### Work instructions
Reproduce exactly the final portion of the data: every line from the one containing "outline.append((ARC_R * sin(a), ARC_Y" through the last line, inclusive.

───── Available data

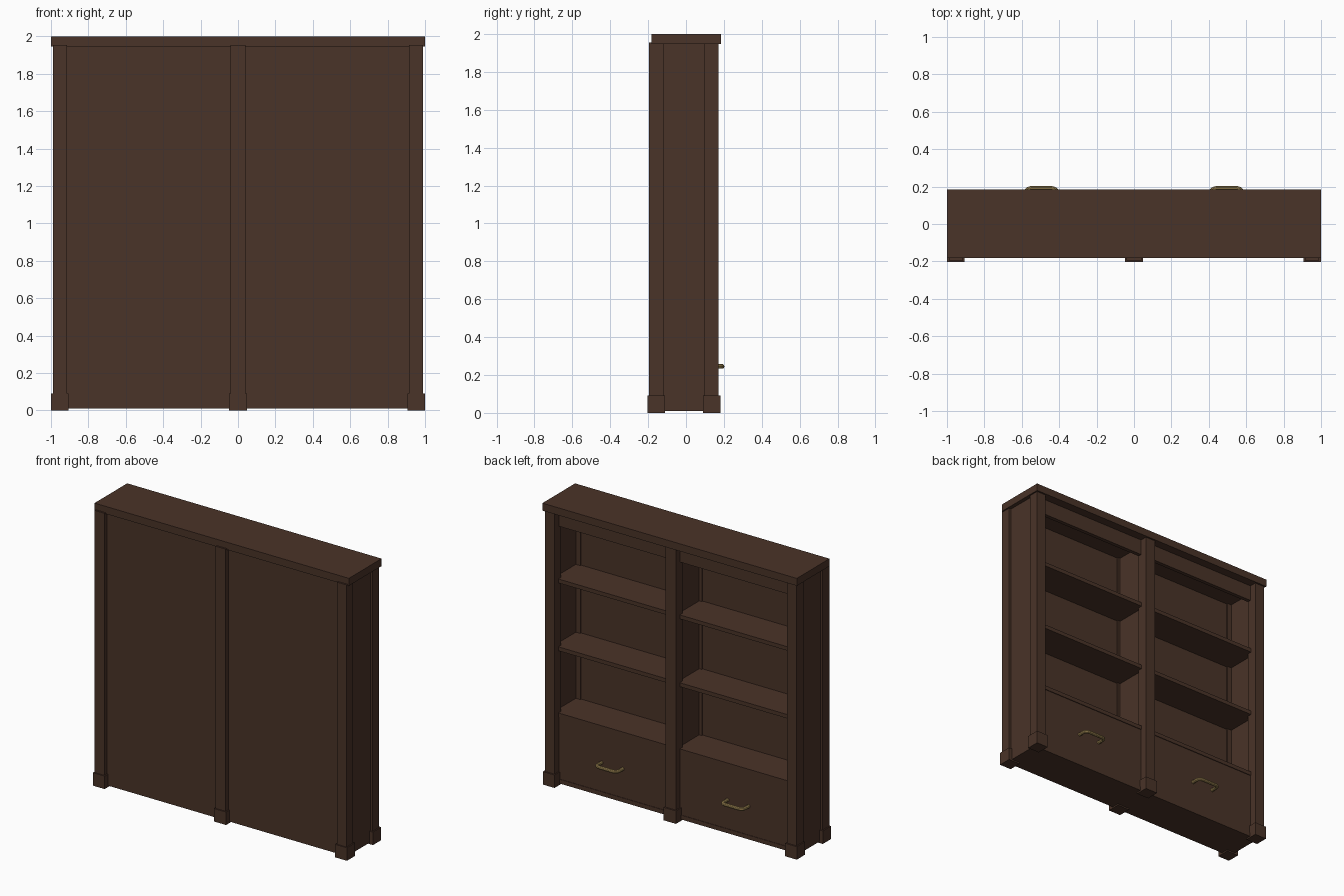
import bpy, math

if "Cube" in bpy.data.objects:
    bpy.data.objects.remove(bpy.data.objects["Cube"])

def material(name, rgb):
    m = bpy.data.materials.new(name)
    m.diffuse_color = (*rgb, 1)
    m.use_nodes = True
    m.node_tree.nodes["Principled BSDF"].inputs["Base Color"].default_value = m.diffuse_color
    return m

WOOD = material("dark_wood", (0.068, 0.033, 0.021))
BRASS = material("brass", (0.36, 0.25, 0.09))

def box(name, x, y, z):
    """Box from (min, max) ranges on each axis."""
    bpy.ops.mesh.primitive_cube_add(size=1, location=[sum(r) / 2 for r in (x, y, z)])
    ob = bpy.context.object
    ob.name = name
    ob.scale = [r[1] - r[0] for r in (x, y, z)]
    bpy.ops.object.transform_apply(location=False, rotation=False, scale=True)
    ob.data.materials.append(WOOD)
    return ob

def handle(cx):
    """Bent round bar pull with rounded corners."""
    front, back, half, r = 0.190, 0.12, 0.083, 0.028
    pts = [(-half, back)]
    for i in range(7):
        a = math.pi - i * math.pi / 12
        pts.append((-half + r + r * math.cos(a), front - r + r * math.sin(a)))
    pts += [(-px, py) for px, py in reversed(pts)]
    cu = bpy.data.curves.new("drawer_handle", 'CURVE')
    cu.dimensions = '3D'
    cu.bevel_depth = 0.0125
    cu.bevel_resolution = 3
    cu.use_fill_caps = True
    sp = cu.splines.new('POLY')
    sp.points.add(len(pts) - 1)
    for p, (px, py) in zip(sp.points, pts):
        p.co = (px + cx, py, 0.245, 1)
    ob = bpy.data.objects.new("drawer_handle", cu)
    bpy.context.collection.objects.link(ob)
    bpy.ops.object.select_all(action='DESELECT')
    ob.select_set(True)
    bpy.context.view_layer.objects.active = ob
    bpy.ops.object.convert(target='MESH')
    bpy.ops.object.shade_smooth_by_angle()
    ob = bpy.context.object
    ob.data.materials.clear()
    ob.data.materials.append(BRASS)

# Carcass: top slab, ceiling, floor, back, sides and divider
box("top_slab", (-1, 1), (-0.183, 0.184), (1.947, 2.0))
box("ceiling_board", (-0.96, 0.96), (-0.165, 0.11), (1.92, 1.947))
box("floor_board", (-0.96, 0.96), (-0.165, 0.125), (0.01, 0.04))
box("back_panel", (-0.96, 0.96), (-0.165, -0.13), (0.01, 1.947))
for s in (-1, 1):
    box("side_panel", sorted((s * 0.95, s * 0.972)), (-0.165, 0.1), (0.01, 1.947))
box("divider", (-0.02, 0.02), (-0.13, 0.1), (0.01, 1.947))

# Posts with plinth blocks, front and back
for cx in (-0.9525, 0, 0.9525):
    w = 0.04 if cx == 0 else 0.0375
    for y0, y1 in ((-0.195, -0.12), (0.097, 0.172)):
        box("post", (cx - w, cx + w), (y0, y1), (0, 1.955))
        box("post_plinth", (cx - w - 0.0085, cx + w + 0.0085),
            (y0 - 0.008, y1 + 0.010), (0, 0.092))

# Both bays: frieze, shelves, drawer front and handle
for s in (-1, 1):
    span = sorted((s * 0.02, s * 0.95))
    box("frieze", span, (0.095, 0.122), (1.835, 1.947))
    for z in (1.462, 0.98, 0.51):
        box("shelf", span, (-0.13, 0.127), (z - 0.028, z))
    box("drawer_front", span, (0.095, 0.122), (0.01, 0.482))
    handle(s * 0.495)
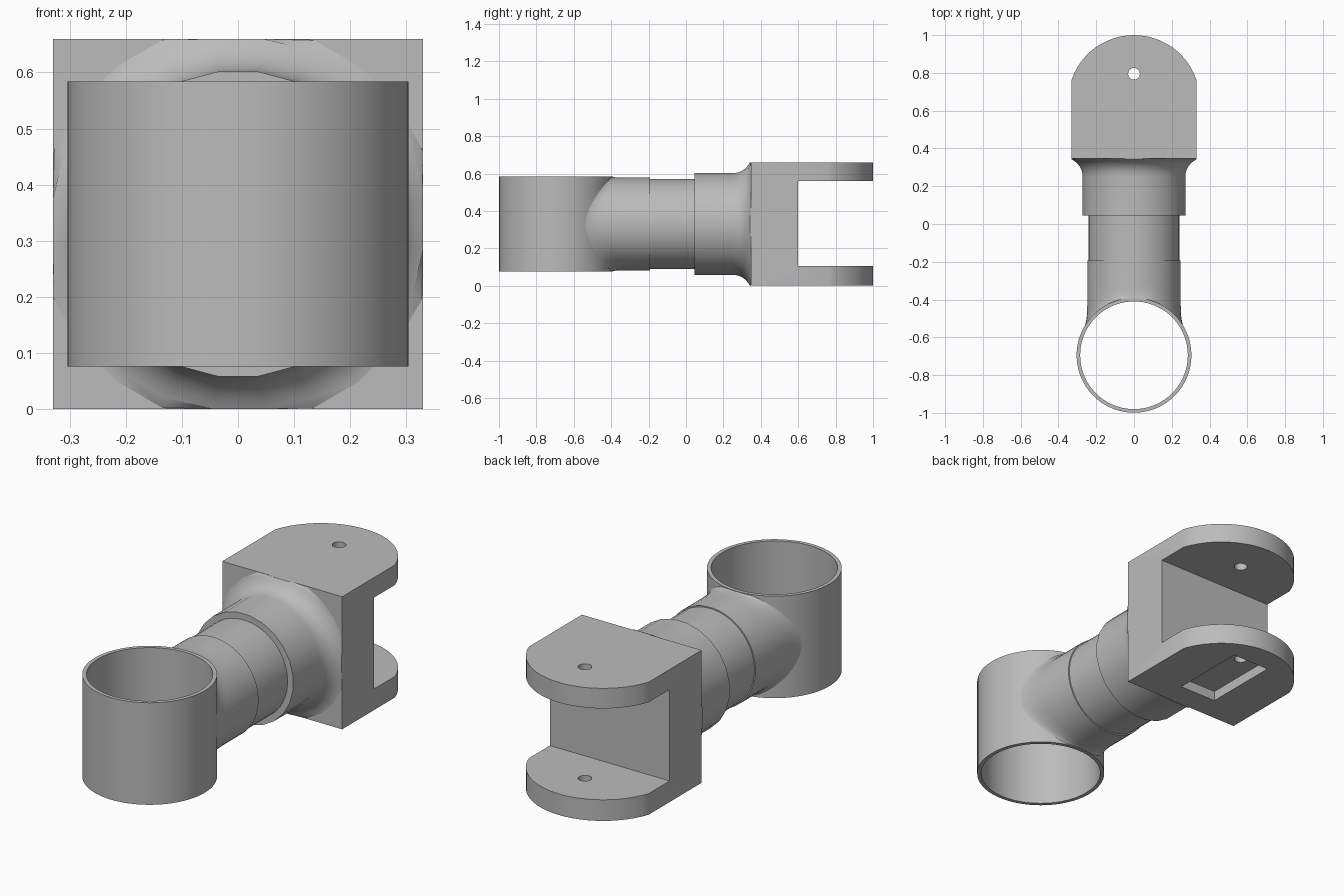
import bpy, bmesh
from math import sin, cos, pi, sqrt, radians, asin
from mathutils import Vector

cube = bpy.data.objects.get("Cube")
if cube:
    bpy.data.objects.remove(cube, do_unlink=True)

grey = bpy.data.materials.new("plain grey")
grey.use_nodes = True
grey.diffuse_color = (0.5, 0.5, 0.5, 1)
grey.node_tree.nodes["Principled BSDF"].inputs["Base Color"].default_value = grey.diffuse_color

MID = 0.33        # height of the long axis, also half the yoke width
RING_Y, RING_R, RING_H = -0.695, 0.304, 0.254


def make(name, bm, angle=30):
    bmesh.ops.recalc_face_normals(bm, faces=bm.faces)
    mesh = bpy.data.meshes.new(name)
    bm.to_mesh(mesh)
    bm.free()
    mesh.materials.append(grey)
    ob = bpy.data.objects.new(name, mesh)
    bpy.context.collection.objects.link(ob)
    smooth(ob, angle)
    return ob


def smooth(ob, angle=30):
    bpy.ops.object.select_all(action='DESELECT')
    ob.select_set(True)
    bpy.context.view_layer.objects.active = ob
    bpy.ops.object.shade_smooth_by_angle(angle=radians(angle))


def loft(loops, closed=False):
    """Skin a list of point loops; cap the ends unless closed on itself."""
    bm = bmesh.new()
    rows = [[bm.verts.new(p) for p in loop] for loop in loops]
    n = len(rows[0])
    pairs = list(zip(rows, rows[1:])) + ([(rows[-1], rows[0])] if closed else [])
    for a, b in pairs:
        for i in range(n):
            j = (i + 1) % n
            bm.faces.new((a[i], a[j], b[j], b[i]))
    if not closed:
        bm.faces.new(rows[0])
        bm.faces.new(rows[-1])
    return bm


def prism(outline, z0, z1):
    return loft([[(x, y, z) for x, y in outline] for z in (z0, z1)])


def circle(y, r, n):
    return [(r * cos(2 * pi * i / n), y + r * sin(2 * pi * i / n)) for i in range(n)]


def box(x, y0, y1, z0, z1):
    return prism([(-x, y0), (x, y0), (x, y1), (-x, y1)], z0, z1)


def axis_loop(y, r, n):
    """Loop round the long axis, trimmed to the square yoke section."""
    pts = []
    for i in range(n):
        t = 2 * pi * (i + 0.5) / n
        x, z = (max(-MID, min(MID, r * f(t))) for f in (cos, sin))
        pts.append((x, y, MID + z))
    return pts


def cut(ob, bm):
    cutter = make("cutter", bm)
    cutter.hide_render = True
    mod = ob.modifiers.new("cut", 'BOOLEAN')
    mod.operation, mod.solver, mod.object = 'DIFFERENCE', 'EXACT', cutter
    bpy.ops.object.select_all(action='DESELECT')
    bpy.context.view_layer.objects.active = ob
    ob.select_set(True)
    bpy.ops.object.modifier_apply(modifier=mod.name)
    bpy.data.objects.remove(cutter, do_unlink=True)


# Open ring at the front
low, high = MID - RING_H, MID + RING_H
make("ring", loft([[(x, y, z) for x, y in circle(RING_Y, r, 72)]
                   for r, z in ((RING_R, low), (RING_R, high), (0.285, high), (0.285, low))],
                  closed=True))

# Neck sleeve that blends into the ring wall
NECK_R, BLEND, N = 0.248, 0.022, 48


def on_ring(t, r):
    x = r * cos(t)
    z = max(-RING_H, min(RING_H, r * sin(t)))
    return Vector((x, RING_Y + sqrt((RING_R - 0.003) ** 2 - x * x), MID + z))


angles = [2 * pi * (i + 0.5) / N for i in range(N)]
loops = []
for k in range(7):
    s = k / 6
    loop = []
    for t in angles:
        land, corner = on_ring(t, NECK_R + BLEND), on_ring(t, NECK_R)
        end = corner + Vector((0, 0.09, 0))
        loop.append(land * (1 - s) ** 2 + corner * 2 * s * (1 - s) + end * s * s)
    loops.append(loop)
loops.append(axis_loop(-0.193, NECK_R, N))
sleeve = loft(loops)
# the hidden front end stays open so it does not cross the bore
bmesh.ops.delete(sleeve, geom=[f for f in sleeve.faces
                               if len(f.verts) > 4 and f.calc_center_median().y < -0.3],
                 context='FACES_ONLY')
make("neck_sleeve", sleeve)

# Slimmer shaft between sleeve and collar
make("shaft", loft([axis_loop(-0.22, 0.242, N), axis_loop(0.08, 0.242, N)]))

# Collar flaring out to the yoke
FLARE, COLLAR_R = 0.1, 0.274
profile = [(0.045, COLLAR_R)]
for k in range(9):
    a = k / 8 * pi / 2
    profile.append((0.25 + FLARE * sin(a), COLLAR_R + FLARE * (1 - cos(a))))
make("collar", loft([axis_loop(y, r, 24) for y, r in profile]), 40)

# Yoke: rounded plan, slotted into two arms
ARC_R, ARC_Y = 0.349, 0.651
half = asin(MID / ARC_R)
outline = [(-MID, 0.348), (MID, 0.348)]
for k in range(25):
    a = half * (1 - k / 12)
    outline.append((ARC_R * sin(a), ARC_Y + ARC_R * cos(a)))
yoke = make("yoke", prism(outline, 0, 2 * MID))
cut(yoke, box(0.5, 0.6, 1.2, 0.105, 0.56))
# Pin hole through both arms and the recess underneath
cut(yoke, prism(circle(0.795, 0.031, 24), -0.1, 0.8))
cut(yoke, box(0.103, 0.476, 0.87, -0.1, 0.05))
smooth(yoke)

──────────

### Completed exercise
    outline.append((ARC_R * sin(a), ARC_Y + ARC_R * cos(a)))
yoke = make("yoke", prism(outline, 0, 2 * MID))
cut(yoke, box(0.5, 0.6, 1.2, 0.105, 0.56))
# Pin hole through both arms and the recess underneath
cut(yoke, prism(circle(0.795, 0.031, 24), -0.1, 0.8))
cut(yoke, box(0.103, 0.476, 0.87, -0.1, 0.05))
smooth(yoke)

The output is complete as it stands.